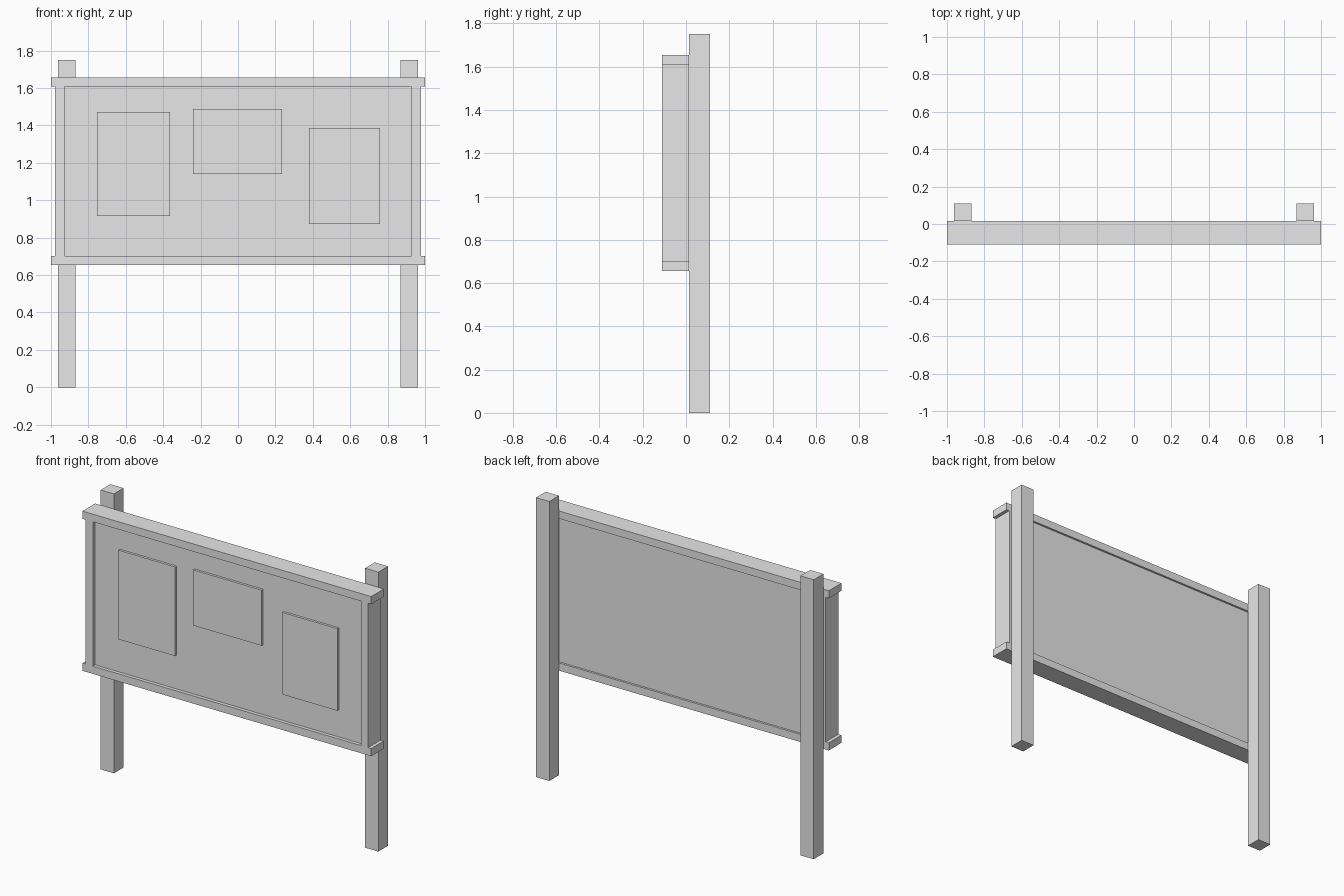
import bpy

cube = bpy.data.objects.get("Cube")
if cube:
    bpy.data.objects.remove(cube, do_unlink=True)

# Single plain grey
grey = bpy.data.materials.new("plain grey")
grey.use_nodes = True
colour = (0.8, 0.8, 0.8, 1)
grey.diffuse_color = colour
grey.node_tree.nodes["Principled BSDF"].inputs["Base Color"].default_value = colour


def box(name, x, y, z):
    """Box spanning the given (low, high) ranges."""
    spans = (x, y, z)
    bpy.ops.mesh.primitive_cube_add(size=1, location=[(a + b) / 2 for a, b in spans])
    obj = bpy.context.object
    obj.name = obj.data.name = name
    obj.scale = [b - a for a, b in spans]
    bpy.ops.object.transform_apply(location=False, rotation=False, scale=True)
    obj.data.materials.append(grey)
    return obj


FRONT, BACK = -0.11, 0.015
BOTTOM, TOP = 0.655, 1.655
RAIL = 0.048
PANEL_FRONT = FRONT + 0.022

# Posts and frame stiles, mirrored left and right
for side, s in (("left", 1), ("right", -1)):
    box(side + "_post", sorted((s * 0.87, s * 0.962)), (BACK, 0.11), (0, 1.75))
    box(side + "_stile", sorted((s * 0.928, s * 0.978)), (FRONT, BACK),
        (BOTTOM + RAIL, TOP - RAIL))

# Frame rails
box("top_rail", (-1, 1), (FRONT, BACK), (TOP - RAIL, TOP))
box("bottom_rail", (-1, 1), (FRONT, BACK), (BOTTOM, BOTTOM + RAIL))

# Recessed board
box("board_panel", (-0.928, 0.928), (PANEL_FRONT, BACK - 0.013),
    (BOTTOM + RAIL, TOP - RAIL))

# Pinned notices
notices = {
    "right_notice": ((-0.755, -0.364), (0.915, 1.473)),
    "middle_notice": ((-0.24, 0.236), (1.14, 1.488)),
    "left_notice": ((0.38, 0.76), (0.873, 1.387)),
}
for name, (x, z) in notices.items():
    box(name, x, (PANEL_FRONT - 0.015, PANEL_FRONT), z)
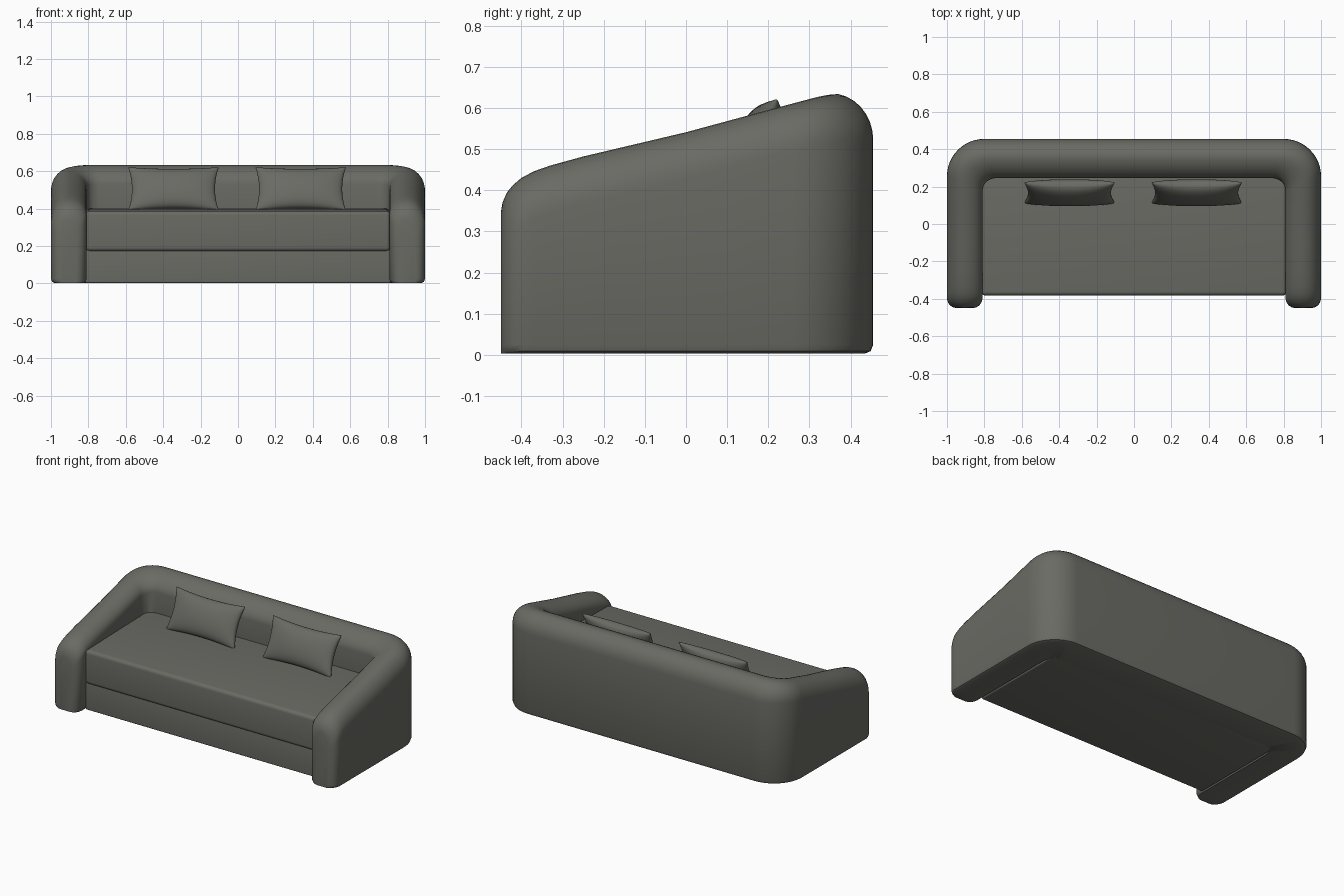
import bpy, bmesh, math
from mathutils import Matrix

if "Cube" in bpy.data.objects:
    bpy.data.objects.remove(bpy.data.objects["Cube"])

fabric = bpy.data.materials.new("dark warm grey fabric")
fabric.diffuse_color = (0.145, 0.145, 0.128, 1)
fabric.use_nodes = True
fabric.node_tree.nodes["Principled BSDF"].inputs["Base Color"].default_value = fabric.diffuse_color


def finish(name, bm, angle=45):
    bmesh.ops.recalc_face_normals(bm, faces=bm.faces[:])
    me = bpy.data.meshes.new(name)
    bm.to_mesh(me)
    bm.free()
    ob = bpy.data.objects.new(name, me)
    bpy.context.collection.objects.link(ob)
    me.materials.append(fabric)
    bpy.ops.object.select_all(action='DESELECT')
    ob.select_set(True)
    bpy.context.view_layer.objects.active = ob
    bpy.ops.object.shade_smooth_by_angle(angle=math.radians(angle))
    return ob


# height of the sloping top edge at depth y
SLOPE = [(-0.45, 0.345), (-0.446, 0.37), (-0.435, 0.395), (-0.42, 0.413), (-0.40, 0.43),
         (-0.37, 0.446), (-0.33, 0.460), (-0.25, 0.482), (0, 0.541), (0.2, 0.595),
         (0.32, 0.627), (0.37, 0.636), (0.46, 0.637)]


def top_height(y):
    for (y0, z0), (y1, z1) in zip(SLOPE, SLOPE[1:]):
        if y <= y1:
            return z0 + (z1 - z0) * max(0, y - y0) / (y1 - y0)
    return SLOPE[-1][1]


# wrap-around shell: pairs of outer and inner plan points, right arm then mirrored
stations = []
for y, inset in [(-0.45, 0.055), (-0.446, 0.034), (-0.435, 0.016), (-0.42, 0.006), (-0.40, 0),
                 (-0.37, 0), (-0.33, 0), (-0.25, 0), (-0.12, 0), (0, 0), (0.1, 0)]:
    stations.append(((1 - inset, y), (0.81 + inset, y)))
for i in range(13):
    a = math.radians(90 * i / 12)
    c, s = math.cos(a), math.sin(a)
    stations.append(((0.8 + 0.2 * c, 0.255 + 0.2 * s), (0.74 + 0.07 * c, 0.175 + 0.07 * s)))
stations += [((-o[0], o[1]), (-i[0], i[1])) for o, i in reversed(stations)]

# cross-section: (fraction across, height from floor or drop from top)
T = 0.2
section = [(0.02 / T, 0.003, False), (0.006 / T, 0.009, False), (0, 0.025, False)]
for i in range(9):
    a = math.radians(90 * i / 8)
    section.append((0.1 * (1 - math.cos(a)) / T, 0.115 * (1 - math.sin(a)), True))
for i in range(7, -1, -1):
    a = math.radians(90 * i / 8)
    section.append((1 - 0.1 * (1 - math.cos(a)) / T, 0.075 * (1 - math.sin(a)), True))
section += [(1, 0.02, False), (1 - 0.015 / T, 0.003, False)]

bm = bmesh.new()
rings = []
for o, n in stations:
    ring = []
    for f, h, from_top in section:
        x, y = o[0] + (n[0] - o[0]) * f, o[1] + (n[1] - o[1]) * f
        ring.append(bm.verts.new((x, y, top_height(y) - h if from_top else h)))
    rings.append(ring)
for r0, r1 in zip(rings, rings[1:]):
    for k in range(len(section)):
        m = (k + 1) % len(section)
        bm.faces.new((r0[k], r0[m], r1[m], r1[k]))
bm.faces.new(rings[0])
bm.faces.new(rings[-1])
finish("arms_and_back", bm)


def slab(name, x, y0, y1, z0, z1, radius, front_drop=0):
    bm = bmesh.new()
    bmesh.ops.create_cube(bm, size=1)
    for v in bm.verts:
        front, top = v.co.y < 0, v.co.z > 0
        v.co = (2 * x * v.co.x, y0 if front else y1,
                (z1 - (front_drop if front else 0)) if top else z0)
    bmesh.ops.bevel(bm, geom=bm.edges[:], offset=radius, segments=5, profile=0.5,
                    affect='EDGES')
    return finish(name, bm)


# seat parts
slab("base", 0.815, -0.372, 0.27, 0.003, 0.18, 0.008)
slab("seat_cushion", 0.815, -0.383, 0.27, 0.172, 0.401, 0.022, 0.014)


# throw pillows with pinched corners, leaning on the back
def pillow(name, cx):
    bm = bmesh.new()
    nu, nv = 28, 18
    grid = {}
    for side in (-1, 1):
        for i in range(nu + 1):
            for j in range(nv + 1):
                u = -math.cos(math.pi * i / nu)
                v = -math.cos(math.pi * j / nv)
                pu, pv = 1 - u * u, 1 - v * v
                t = 0.056 * max(0, pu * pv) ** 0.42
                grid[side, i, j] = bm.verts.new((u * (0.242 - 0.02 * pv), side * t,
                                                 v * (0.128 - 0.014 * pu)))
        for i in range(nu):
            for j in range(nv):
                bm.faces.new([grid[side, i + a, j + b] for a, b in
                              ((0, 0), (1, 0), (1, 1), (0, 1))])
    bmesh.ops.remove_doubles(bm, verts=bm.verts[:], dist=0.00005)
    bm.transform(Matrix.Translation((cx, 0.167, 0.505)) @
                 Matrix.Rotation(math.radians(-25), 4, 'X'))
    finish(name, bm, 60)


pillow("left_pillow", -0.345)
pillow("right_pillow", 0.335)
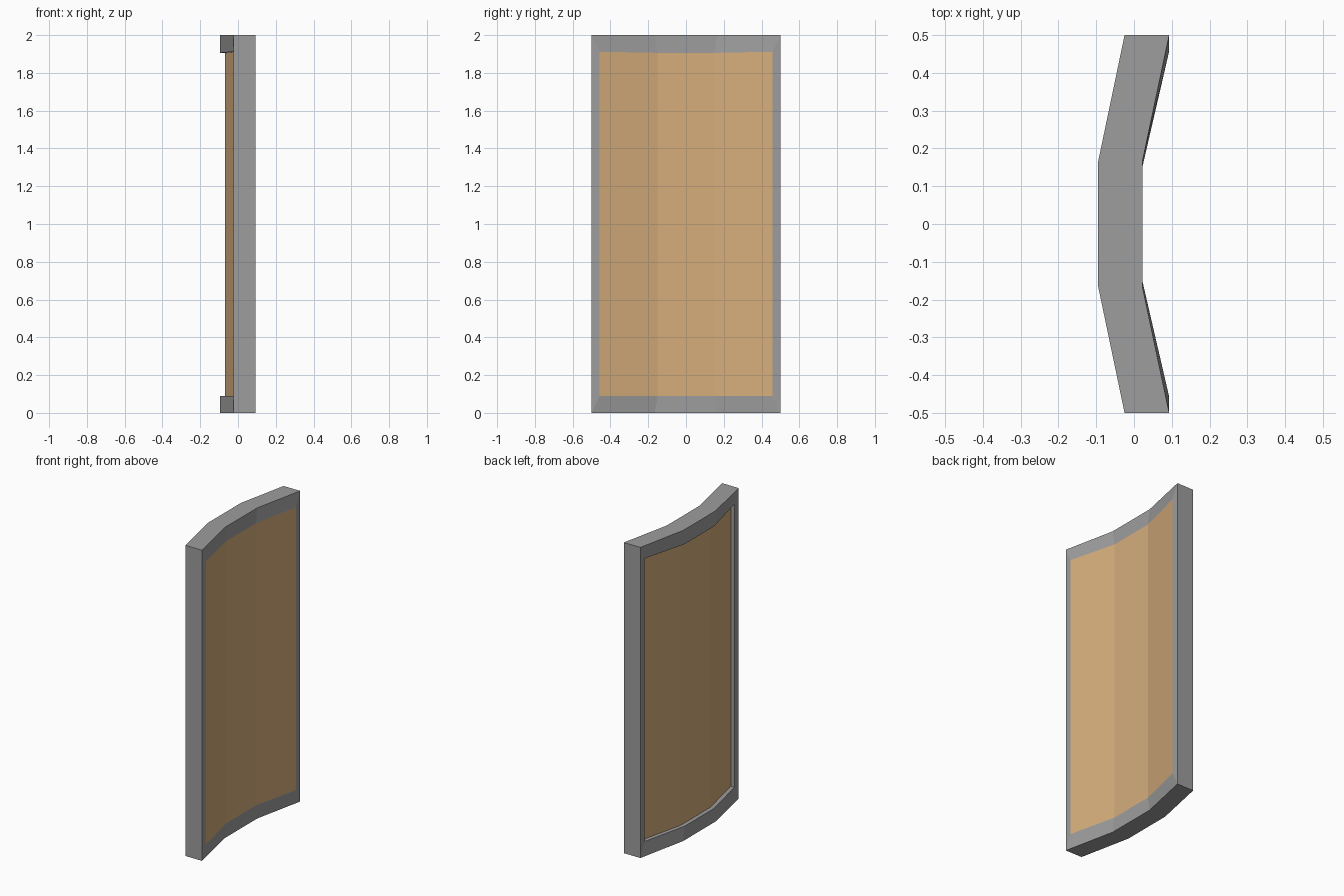
import bpy
import bmesh

cube = bpy.data.objects.get("Cube")
if cube:
    bpy.data.objects.remove(cube, do_unlink=True)


def material(name, rgb):
    mat = bpy.data.materials.new(name)
    mat.use_nodes = True
    color = (*rgb, 1)
    mat.diffuse_color = color
    mat.node_tree.nodes["Principled BSDF"].inputs["Base Color"].default_value = color
    return mat


def loop(bm, x_end, x_mid, y_end, y_mid, z_low, z_high, z_crown):
    """Eight-point bent rectangle: along the bottom, then back along the top."""
    across = [(x_end, -y_end), (x_mid, -y_mid), (x_mid, y_mid), (x_end, y_end)]
    tops = [z_high, z_crown, z_crown, z_high]
    points = [(x, y, z_low) for x, y in across]
    points += [(x, y, z) for (x, y), z in zip(across[::-1], tops)]
    return [bm.verts.new(p) for p in points]


def bridge(bm, a, b):
    for i in range(len(a)):
        j = (i + 1) % len(a)
        bm.faces.new((a[i], a[j], b[j], b[i]))


def cap(bm, ring):
    for i in range(3):
        bm.faces.new((ring[i], ring[i + 1], ring[6 - i], ring[7 - i]))


def finish(bm, name, mat):
    bmesh.ops.recalc_face_normals(bm, faces=bm.faces)
    mesh = bpy.data.meshes.new(name)
    bm.to_mesh(mesh)
    bm.free()
    mesh.materials.append(mat)
    obj = bpy.data.objects.new(name, mesh)
    bpy.context.collection.objects.link(obj)


OUTER = (0.5, 0.165, 0, 2, 2)
INNER = (0.457, 0.15, 0.09, 1.912, 1.906)
HOLLOW_SIDE = (0.093, 0.022)
BULGING_SIDE = (-0.025, -0.095)
RECESS = (0.001, -0.069)

# Mitred frame, closed ring around the opening
bm = bmesh.new()
rings = [loop(bm, *HOLLOW_SIDE, *INNER), loop(bm, *HOLLOW_SIDE, *OUTER),
         loop(bm, *BULGING_SIDE, *OUTER), loop(bm, *BULGING_SIDE, *INNER),
         loop(bm, *RECESS, *INNER)]
for i, ring in enumerate(rings):
    bridge(bm, ring, rings[(i + 1) % len(rings)])
finish(bm, "frame", material("grey metal", (0.34, 0.34, 0.34)))

# Bent panel, flush on the hollow side and recessed on the bulging side
bm = bmesh.new()
front = loop(bm, *HOLLOW_SIDE, *INNER)
back = loop(bm, *RECESS, *INNER)
bridge(bm, front, back)
cap(bm, front)
cap(bm, back)
finish(bm, "panel", material("tan panel", (0.67, 0.42, 0.2)))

PROBLEM DESCRIPTION -> Could you reproduce exactly the lines of the entries above, from the one with "obj.name = obj.data.name = name" through the one with "PANEL_FRONT = FRONT + 0.022", and nothing else?

SOLUTION TO THIS PROBLEM ->
    obj.name = obj.data.name = name
    obj.scale = [b - a for a, b in spans]
    bpy.ops.object.transform_apply(location=False, rotation=False, scale=True)
    obj.data.materials.append(grey)
    return obj


FRONT, BACK = -0.11, 0.015
BOTTOM, TOP = 0.655, 1.655
RAIL = 0.048
PANEL_FRONT = FRONT + 0.022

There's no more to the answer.